Dramatic Portraits

Dramatic Portraits Using Natural Light

Dramatic Portraits Using Natural Light with Brett Florens

Most of us start our photographic journeys shooting with naturally available ambient light. How to master this readily available light source is an art that takes thought, planning and experience. Being able to control and manipulate natural light to create Dramatic Portraits that will differentiate your brand in a congested market is essential to a profitable, sustainable business.

Dealing with direct sunlight

Since most weddings are planned for seasons with a better-than-average chance of good weather, you may need to learn how to shoot in harsh, direct light. Here is a series of images created within minutes to ensure that there were no ambient light changes. They reveal the various ways to combat unflattering light, as well as utilize it to create images that clients will be happy to hang in their homes.

Shooting with the sunlight landing directly on the model’s face poses a lot of challenges for us photographically, as it can be very unflattering if not done with premeditated intent. It is not easy for the model to look directly into the sun, so she would more than likely have a frown that could be perceived as a scowl—not a great look for a bridal portrait. The tonal gradation between highlights, midtones and shadows is very abrupt and reveals very defined shadows. The image overall has too much contrast and lots of potential for improvement. This image was shot at F4 in Aperture Priority without any exposure value compensation.

With the use of a simple scrim, which is part of the 5-in-1 reflector system, you can reduce the contrast and create an image that looks like it was shot with studio-quality lighting. This flattens the image, creating a smoother transition from highlights to midtones and midtones to shadows. It makes it much easier for the model to keep her eyes open, creating a more flattering, attractive image. Essentially what you are doing here is diffusing the harsh sunlight by using the scrim to create a softbox effect. This image was also shot at F4 in Aperture Priority without any exposure value compensation, making it one of the easiest techniques to combat harsh direct light.

Another common method for photographing flattering images in harsh light is shooting backlit. This way you don’t get the harsh shadows and it is far easier for the model, as she is not looking directly into the sun. The trick here is to effectively control your exposure. As you can see, if you don’t compensate for the heavy backlight, you will end up shooting a silhouette if you are relying solely on the camera’s light metering system to gauge your exposure.
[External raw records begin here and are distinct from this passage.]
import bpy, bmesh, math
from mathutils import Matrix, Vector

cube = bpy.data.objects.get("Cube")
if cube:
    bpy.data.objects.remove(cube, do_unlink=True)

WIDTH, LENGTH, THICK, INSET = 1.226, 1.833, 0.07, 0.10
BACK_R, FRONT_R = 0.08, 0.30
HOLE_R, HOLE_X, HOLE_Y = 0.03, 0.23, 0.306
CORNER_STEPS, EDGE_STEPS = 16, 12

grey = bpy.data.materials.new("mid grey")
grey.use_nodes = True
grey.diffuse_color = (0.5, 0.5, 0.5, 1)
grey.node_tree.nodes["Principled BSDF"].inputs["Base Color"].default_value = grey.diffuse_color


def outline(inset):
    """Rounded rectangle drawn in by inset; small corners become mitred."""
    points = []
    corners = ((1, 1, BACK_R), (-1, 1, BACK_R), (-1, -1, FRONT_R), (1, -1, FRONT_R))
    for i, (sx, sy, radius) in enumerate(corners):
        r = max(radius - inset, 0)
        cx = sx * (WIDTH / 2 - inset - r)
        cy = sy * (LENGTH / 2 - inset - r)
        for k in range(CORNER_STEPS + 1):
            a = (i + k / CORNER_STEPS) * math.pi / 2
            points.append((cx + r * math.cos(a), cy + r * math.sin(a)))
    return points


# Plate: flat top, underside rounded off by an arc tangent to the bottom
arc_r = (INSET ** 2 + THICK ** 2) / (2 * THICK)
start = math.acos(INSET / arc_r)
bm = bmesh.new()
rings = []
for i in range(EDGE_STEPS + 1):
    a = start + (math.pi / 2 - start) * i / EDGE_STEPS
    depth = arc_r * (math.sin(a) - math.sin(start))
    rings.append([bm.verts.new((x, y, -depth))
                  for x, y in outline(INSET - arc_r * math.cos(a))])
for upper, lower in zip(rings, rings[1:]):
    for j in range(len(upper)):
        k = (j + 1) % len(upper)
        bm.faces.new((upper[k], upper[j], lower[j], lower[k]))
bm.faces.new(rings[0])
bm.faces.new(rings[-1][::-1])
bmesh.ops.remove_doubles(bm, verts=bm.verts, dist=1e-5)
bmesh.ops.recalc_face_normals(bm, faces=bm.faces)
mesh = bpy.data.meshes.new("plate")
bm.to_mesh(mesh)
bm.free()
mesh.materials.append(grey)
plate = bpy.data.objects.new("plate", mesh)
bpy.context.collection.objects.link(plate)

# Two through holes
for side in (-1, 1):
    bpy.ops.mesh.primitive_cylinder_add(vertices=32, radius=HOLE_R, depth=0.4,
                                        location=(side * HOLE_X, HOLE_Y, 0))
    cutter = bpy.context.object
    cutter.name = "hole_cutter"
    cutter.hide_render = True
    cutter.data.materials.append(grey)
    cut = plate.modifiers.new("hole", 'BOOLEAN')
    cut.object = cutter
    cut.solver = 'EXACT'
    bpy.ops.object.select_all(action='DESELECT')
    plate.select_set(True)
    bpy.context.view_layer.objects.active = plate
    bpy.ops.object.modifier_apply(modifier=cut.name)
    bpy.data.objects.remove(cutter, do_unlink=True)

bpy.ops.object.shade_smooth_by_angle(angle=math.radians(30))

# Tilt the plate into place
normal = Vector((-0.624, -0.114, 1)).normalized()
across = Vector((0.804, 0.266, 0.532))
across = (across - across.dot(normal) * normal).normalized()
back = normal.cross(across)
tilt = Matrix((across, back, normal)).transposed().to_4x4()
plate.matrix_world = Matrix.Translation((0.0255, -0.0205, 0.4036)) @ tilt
Get the full story

To read the full article, launch the digital version of the May 2021 magazine.